### What to work on
Please return all lines from the records below that include the string "crankGeometry".

Content starts

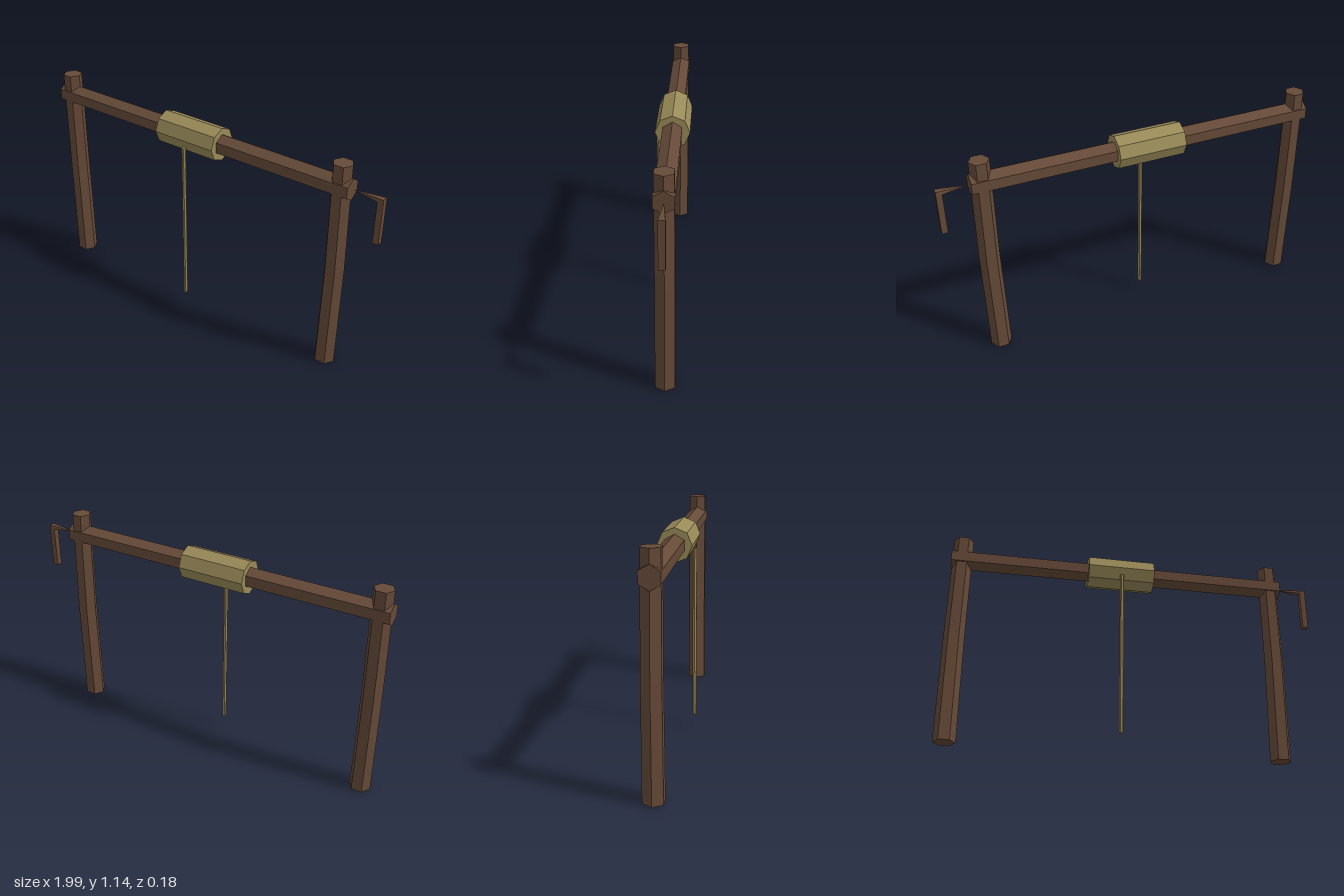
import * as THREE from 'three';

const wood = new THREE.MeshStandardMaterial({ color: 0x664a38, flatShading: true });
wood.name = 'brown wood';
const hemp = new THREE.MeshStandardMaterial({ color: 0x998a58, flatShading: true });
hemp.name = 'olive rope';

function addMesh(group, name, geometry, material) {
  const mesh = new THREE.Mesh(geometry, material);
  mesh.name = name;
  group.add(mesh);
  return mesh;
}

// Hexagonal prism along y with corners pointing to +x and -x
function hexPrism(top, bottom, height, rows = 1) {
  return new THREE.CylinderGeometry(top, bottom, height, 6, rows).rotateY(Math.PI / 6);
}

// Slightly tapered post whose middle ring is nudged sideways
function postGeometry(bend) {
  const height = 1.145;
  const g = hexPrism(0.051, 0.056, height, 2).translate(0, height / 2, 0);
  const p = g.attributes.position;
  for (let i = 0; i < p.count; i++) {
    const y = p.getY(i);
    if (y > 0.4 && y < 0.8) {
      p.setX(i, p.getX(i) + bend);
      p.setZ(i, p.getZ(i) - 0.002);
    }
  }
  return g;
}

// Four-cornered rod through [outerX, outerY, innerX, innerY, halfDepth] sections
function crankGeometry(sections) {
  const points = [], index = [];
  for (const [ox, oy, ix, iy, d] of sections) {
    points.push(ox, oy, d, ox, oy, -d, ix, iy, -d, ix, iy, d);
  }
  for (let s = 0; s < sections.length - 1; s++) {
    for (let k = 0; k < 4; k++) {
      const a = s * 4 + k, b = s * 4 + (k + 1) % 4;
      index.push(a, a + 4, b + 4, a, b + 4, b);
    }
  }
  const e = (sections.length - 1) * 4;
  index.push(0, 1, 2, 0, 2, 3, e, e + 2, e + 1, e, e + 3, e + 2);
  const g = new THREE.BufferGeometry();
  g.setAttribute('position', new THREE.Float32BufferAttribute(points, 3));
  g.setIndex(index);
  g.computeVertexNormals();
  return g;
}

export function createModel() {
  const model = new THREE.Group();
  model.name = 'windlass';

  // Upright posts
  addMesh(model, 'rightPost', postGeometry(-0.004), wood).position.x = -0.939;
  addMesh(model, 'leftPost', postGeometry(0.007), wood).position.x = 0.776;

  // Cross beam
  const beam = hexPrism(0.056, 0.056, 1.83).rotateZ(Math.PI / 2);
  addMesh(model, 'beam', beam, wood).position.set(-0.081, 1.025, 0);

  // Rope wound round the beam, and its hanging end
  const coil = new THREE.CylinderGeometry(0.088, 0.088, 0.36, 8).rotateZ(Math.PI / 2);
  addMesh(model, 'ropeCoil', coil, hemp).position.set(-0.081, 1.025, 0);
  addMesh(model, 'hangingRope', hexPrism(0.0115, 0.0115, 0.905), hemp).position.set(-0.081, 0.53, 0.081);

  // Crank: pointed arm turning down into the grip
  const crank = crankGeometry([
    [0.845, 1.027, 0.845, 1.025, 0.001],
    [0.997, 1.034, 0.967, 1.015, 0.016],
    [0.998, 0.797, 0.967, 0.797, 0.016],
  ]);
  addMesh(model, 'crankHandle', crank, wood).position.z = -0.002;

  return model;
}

Content ends
Content starts

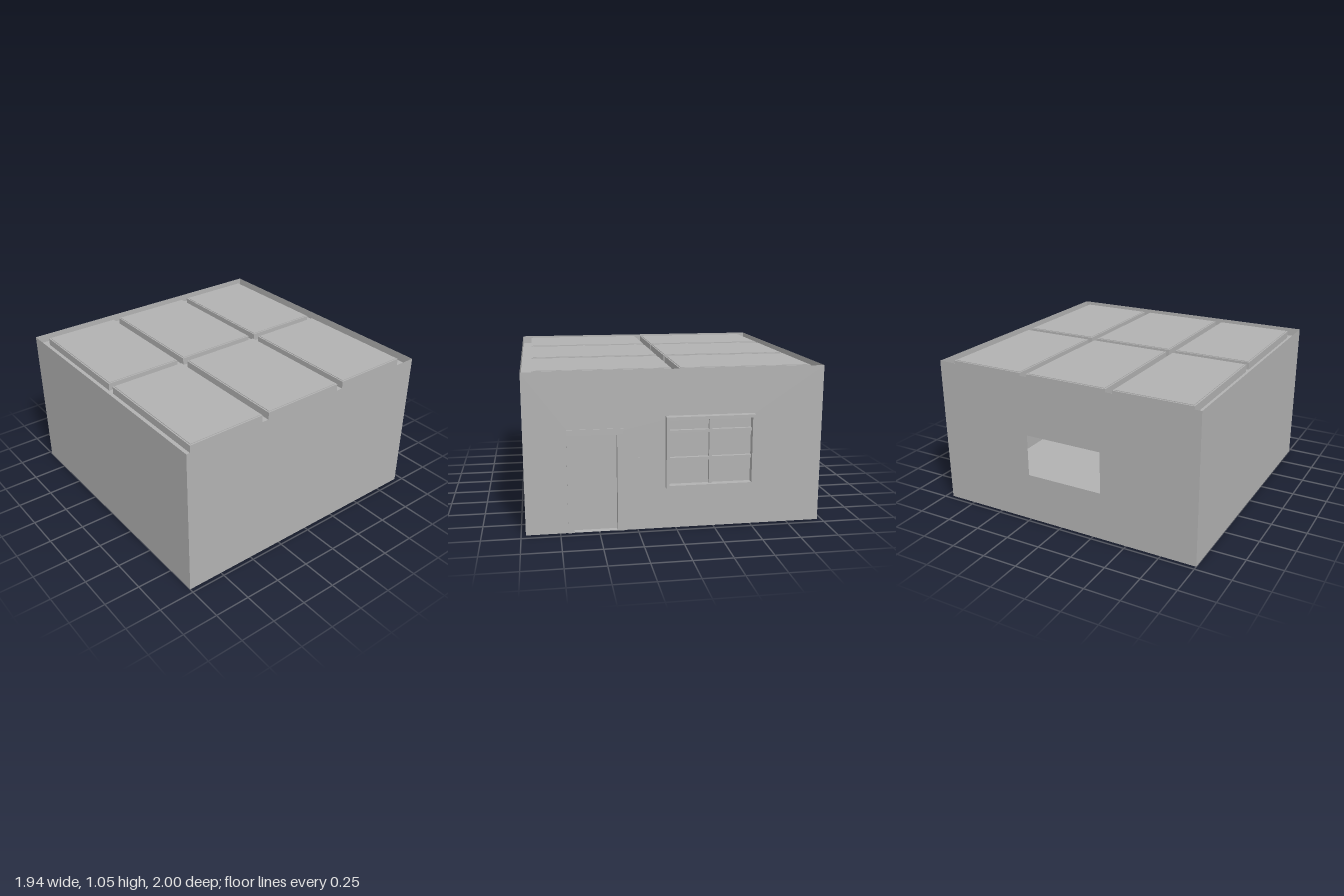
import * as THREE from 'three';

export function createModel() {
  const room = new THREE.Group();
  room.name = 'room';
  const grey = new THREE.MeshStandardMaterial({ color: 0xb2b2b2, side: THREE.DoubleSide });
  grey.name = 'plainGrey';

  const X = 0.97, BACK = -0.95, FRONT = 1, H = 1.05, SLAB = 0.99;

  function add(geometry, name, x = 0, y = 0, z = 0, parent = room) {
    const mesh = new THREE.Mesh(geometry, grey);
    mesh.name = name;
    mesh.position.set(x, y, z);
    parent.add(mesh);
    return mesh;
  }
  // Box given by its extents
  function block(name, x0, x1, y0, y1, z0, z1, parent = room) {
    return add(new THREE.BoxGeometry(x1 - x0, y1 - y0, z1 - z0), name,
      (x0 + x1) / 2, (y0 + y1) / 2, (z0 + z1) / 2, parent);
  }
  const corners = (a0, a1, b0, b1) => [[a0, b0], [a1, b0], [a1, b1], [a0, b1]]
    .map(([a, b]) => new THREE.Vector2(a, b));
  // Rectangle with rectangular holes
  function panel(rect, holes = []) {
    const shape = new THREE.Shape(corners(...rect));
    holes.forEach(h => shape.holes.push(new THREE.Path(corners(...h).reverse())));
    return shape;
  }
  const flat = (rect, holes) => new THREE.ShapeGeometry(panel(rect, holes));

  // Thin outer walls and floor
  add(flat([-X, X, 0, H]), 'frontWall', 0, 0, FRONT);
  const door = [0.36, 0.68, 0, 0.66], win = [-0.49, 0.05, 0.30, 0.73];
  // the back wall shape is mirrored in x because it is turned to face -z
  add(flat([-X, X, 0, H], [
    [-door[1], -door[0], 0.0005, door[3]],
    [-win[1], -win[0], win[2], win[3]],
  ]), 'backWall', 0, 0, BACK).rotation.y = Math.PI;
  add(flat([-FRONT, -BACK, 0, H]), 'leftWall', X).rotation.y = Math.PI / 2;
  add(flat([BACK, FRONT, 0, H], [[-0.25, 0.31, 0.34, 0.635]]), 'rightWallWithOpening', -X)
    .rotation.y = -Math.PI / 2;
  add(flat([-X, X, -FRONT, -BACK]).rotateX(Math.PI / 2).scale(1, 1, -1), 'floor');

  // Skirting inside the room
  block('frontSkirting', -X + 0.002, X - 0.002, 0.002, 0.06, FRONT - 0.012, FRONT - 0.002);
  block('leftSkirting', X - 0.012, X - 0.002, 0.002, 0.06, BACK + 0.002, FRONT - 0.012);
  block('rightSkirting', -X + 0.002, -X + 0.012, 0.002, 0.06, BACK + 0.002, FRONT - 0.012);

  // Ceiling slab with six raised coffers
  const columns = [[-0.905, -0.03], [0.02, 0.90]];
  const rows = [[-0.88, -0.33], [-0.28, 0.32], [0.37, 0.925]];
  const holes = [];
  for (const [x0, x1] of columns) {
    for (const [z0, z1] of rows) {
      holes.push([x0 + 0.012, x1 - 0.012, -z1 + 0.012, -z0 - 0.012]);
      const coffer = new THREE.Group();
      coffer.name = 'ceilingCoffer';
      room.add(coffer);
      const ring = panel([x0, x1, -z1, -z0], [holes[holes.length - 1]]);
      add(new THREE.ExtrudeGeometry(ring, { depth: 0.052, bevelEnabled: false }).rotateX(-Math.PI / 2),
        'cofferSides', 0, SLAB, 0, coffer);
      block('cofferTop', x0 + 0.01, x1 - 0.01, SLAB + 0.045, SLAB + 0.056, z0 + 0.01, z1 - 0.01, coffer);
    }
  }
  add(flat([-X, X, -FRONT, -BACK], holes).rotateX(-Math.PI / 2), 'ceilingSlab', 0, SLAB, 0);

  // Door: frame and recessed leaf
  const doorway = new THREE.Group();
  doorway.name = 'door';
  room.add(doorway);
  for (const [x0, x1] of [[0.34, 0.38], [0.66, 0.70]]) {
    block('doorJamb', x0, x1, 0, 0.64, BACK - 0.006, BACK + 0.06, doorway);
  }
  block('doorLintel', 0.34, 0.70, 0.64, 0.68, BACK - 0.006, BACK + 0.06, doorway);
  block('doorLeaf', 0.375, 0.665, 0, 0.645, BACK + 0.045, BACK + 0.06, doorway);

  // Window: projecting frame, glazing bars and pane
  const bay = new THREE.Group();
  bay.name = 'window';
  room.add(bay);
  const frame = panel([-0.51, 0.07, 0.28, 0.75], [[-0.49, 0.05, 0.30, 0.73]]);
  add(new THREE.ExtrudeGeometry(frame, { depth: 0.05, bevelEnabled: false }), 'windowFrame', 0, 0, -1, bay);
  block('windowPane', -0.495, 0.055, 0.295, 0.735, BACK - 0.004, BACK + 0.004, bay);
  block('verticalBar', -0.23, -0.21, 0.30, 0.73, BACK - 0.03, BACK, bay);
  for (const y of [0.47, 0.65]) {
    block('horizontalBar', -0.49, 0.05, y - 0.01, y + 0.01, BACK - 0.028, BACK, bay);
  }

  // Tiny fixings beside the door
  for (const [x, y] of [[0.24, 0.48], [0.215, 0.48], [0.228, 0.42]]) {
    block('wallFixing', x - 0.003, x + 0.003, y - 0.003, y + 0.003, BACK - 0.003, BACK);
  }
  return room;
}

Content ends
Content starts

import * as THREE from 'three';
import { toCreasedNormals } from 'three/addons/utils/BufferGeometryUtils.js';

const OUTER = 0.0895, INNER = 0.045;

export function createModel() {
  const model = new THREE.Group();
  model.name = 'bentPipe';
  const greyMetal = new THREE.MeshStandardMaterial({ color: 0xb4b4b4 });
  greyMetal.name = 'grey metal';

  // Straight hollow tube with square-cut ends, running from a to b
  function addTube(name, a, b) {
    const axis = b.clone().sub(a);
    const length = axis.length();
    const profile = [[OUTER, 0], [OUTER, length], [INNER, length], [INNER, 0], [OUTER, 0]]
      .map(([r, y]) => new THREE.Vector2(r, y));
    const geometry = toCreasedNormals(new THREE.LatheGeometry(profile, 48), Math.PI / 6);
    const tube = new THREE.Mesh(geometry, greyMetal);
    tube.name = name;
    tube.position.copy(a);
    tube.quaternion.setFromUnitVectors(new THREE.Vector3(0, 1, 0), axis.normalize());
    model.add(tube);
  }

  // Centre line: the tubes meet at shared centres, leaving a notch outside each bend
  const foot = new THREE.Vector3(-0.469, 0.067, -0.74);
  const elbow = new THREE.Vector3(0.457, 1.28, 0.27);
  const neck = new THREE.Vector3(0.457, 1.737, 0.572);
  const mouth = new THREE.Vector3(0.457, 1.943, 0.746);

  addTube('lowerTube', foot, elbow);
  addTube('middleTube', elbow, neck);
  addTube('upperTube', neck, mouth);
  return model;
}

Content ends

### Exercise result
function crankGeometry(sections) {
  const crank = crankGeometry([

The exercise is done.